• WHAT TO DO
Each entry is to be output precisely as it appears.

--- INPUT RECORDS Enclosed Below ---

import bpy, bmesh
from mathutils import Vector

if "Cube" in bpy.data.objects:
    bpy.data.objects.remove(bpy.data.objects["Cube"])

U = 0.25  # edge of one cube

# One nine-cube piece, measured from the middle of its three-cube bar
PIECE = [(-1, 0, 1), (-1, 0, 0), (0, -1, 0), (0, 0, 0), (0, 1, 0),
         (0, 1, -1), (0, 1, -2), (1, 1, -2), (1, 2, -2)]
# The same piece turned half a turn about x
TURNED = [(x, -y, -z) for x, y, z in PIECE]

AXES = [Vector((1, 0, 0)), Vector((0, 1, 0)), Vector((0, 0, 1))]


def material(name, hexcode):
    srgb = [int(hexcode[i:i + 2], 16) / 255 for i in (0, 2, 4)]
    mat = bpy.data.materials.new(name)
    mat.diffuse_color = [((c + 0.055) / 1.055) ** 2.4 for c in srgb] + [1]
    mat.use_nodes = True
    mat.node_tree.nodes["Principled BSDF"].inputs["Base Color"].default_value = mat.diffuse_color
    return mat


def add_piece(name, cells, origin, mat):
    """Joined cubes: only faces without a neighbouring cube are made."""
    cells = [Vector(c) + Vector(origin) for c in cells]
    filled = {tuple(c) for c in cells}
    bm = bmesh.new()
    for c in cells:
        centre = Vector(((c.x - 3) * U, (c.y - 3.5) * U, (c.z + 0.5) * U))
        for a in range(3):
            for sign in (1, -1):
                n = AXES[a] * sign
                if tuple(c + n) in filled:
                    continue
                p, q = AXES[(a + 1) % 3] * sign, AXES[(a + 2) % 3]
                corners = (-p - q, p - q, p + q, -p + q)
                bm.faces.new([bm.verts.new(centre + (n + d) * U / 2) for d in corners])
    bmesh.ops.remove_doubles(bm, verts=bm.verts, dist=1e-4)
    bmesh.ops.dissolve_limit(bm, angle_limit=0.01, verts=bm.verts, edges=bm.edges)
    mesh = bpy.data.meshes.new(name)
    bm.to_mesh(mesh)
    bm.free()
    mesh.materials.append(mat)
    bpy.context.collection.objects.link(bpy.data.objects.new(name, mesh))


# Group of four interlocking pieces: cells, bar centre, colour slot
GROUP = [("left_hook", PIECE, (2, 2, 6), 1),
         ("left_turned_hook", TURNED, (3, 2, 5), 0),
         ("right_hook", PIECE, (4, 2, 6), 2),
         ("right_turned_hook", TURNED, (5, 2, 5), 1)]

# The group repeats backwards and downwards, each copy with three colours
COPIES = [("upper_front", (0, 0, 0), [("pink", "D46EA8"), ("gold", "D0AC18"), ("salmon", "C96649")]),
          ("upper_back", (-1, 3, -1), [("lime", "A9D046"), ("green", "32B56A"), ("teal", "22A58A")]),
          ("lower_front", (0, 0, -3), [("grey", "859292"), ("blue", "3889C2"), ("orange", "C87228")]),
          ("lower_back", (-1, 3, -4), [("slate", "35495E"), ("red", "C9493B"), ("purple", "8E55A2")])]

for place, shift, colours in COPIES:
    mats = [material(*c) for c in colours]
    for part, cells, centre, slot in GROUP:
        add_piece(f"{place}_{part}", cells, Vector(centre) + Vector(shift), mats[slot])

--- End of Enclosed INPUT RECORDS ---

• THE ANSWER
import bpy, bmesh
from mathutils import Vector

if "Cube" in bpy.data.objects:
    bpy.data.objects.remove(bpy.data.objects["Cube"])

U = 0.25  # edge of one cube

# One nine-cube piece, measured from the middle of its three-cube bar
PIECE = [(-1, 0, 1), (-1, 0, 0), (0, -1, 0), (0, 0, 0), (0, 1, 0),
         (0, 1, -1), (0, 1, -2), (1, 1, -2), (1, 2, -2)]
# The same piece turned half a turn about x
TURNED = [(x, -y, -z) for x, y, z in PIECE]

AXES = [Vector((1, 0, 0)), Vector((0, 1, 0)), Vector((0, 0, 1))]


def material(name, hexcode):
    srgb = [int(hexcode[i:i + 2], 16) / 255 for i in (0, 2, 4)]
    mat = bpy.data.materials.new(name)
    mat.diffuse_color = [((c + 0.055) / 1.055) ** 2.4 for c in srgb] + [1]
    mat.use_nodes = True
    mat.node_tree.nodes["Principled BSDF"].inputs["Base Color"].default_value = mat.diffuse_color
    return mat


def add_piece(name, cells, origin, mat):
    """Joined cubes: only faces without a neighbouring cube are made."""
    cells = [Vector(c) + Vector(origin) for c in cells]
    filled = {tuple(c) for c in cells}
    bm = bmesh.new()
    for c in cells:
        centre = Vector(((c.x - 3) * U, (c.y - 3.5) * U, (c.z + 0.5) * U))
        for a in range(3):
            for sign in (1, -1):
                n = AXES[a] * sign
                if tuple(c + n) in filled:
                    continue
                p, q = AXES[(a + 1) % 3] * sign, AXES[(a + 2) % 3]
                corners = (-p - q, p - q, p + q, -p + q)
                bm.faces.new([bm.verts.new(centre + (n + d) * U / 2) for d in corners])
    bmesh.ops.remove_doubles(bm, verts=bm.verts, dist=1e-4)
    bmesh.ops.dissolve_limit(bm, angle_limit=0.01, verts=bm.verts, edges=bm.edges)
    mesh = bpy.data.meshes.new(name)
    bm.to_mesh(mesh)
    bm.free()
    mesh.materials.append(mat)
    bpy.context.collection.objects.link(bpy.data.objects.new(name, mesh))


# Group of four interlocking pieces: cells, bar centre, colour slot
GROUP = [("left_hook", PIECE, (2, 2, 6), 1),
         ("left_turned_hook", TURNED, (3, 2, 5), 0),
         ("right_hook", PIECE, (4, 2, 6), 2),
         ("right_turned_hook", TURNED, (5, 2, 5), 1)]

# The group repeats backwards and downwards, each copy with three colours
COPIES = [("upper_front", (0, 0, 0), [("pink", "D46EA8"), ("gold", "D0AC18"), ("salmon", "C96649")]),
          ("upper_back", (-1, 3, -1), [("lime", "A9D046"), ("green", "32B56A"), ("teal", "22A58A")]),
          ("lower_front", (0, 0, -3), [("grey", "859292"), ("blue", "3889C2"), ("orange", "C87228")]),
          ("lower_back", (-1, 3, -4), [("slate", "35495E"), ("red", "C9493B"), ("purple", "8E55A2")])]

for place, shift, colours in COPIES:
    mats = [material(*c) for c in colours]
    for part, cells, centre, slot in GROUP:
        add_piece(f"{place}_{part}", cells, Vector(centre) + Vector(shift), mats[slot])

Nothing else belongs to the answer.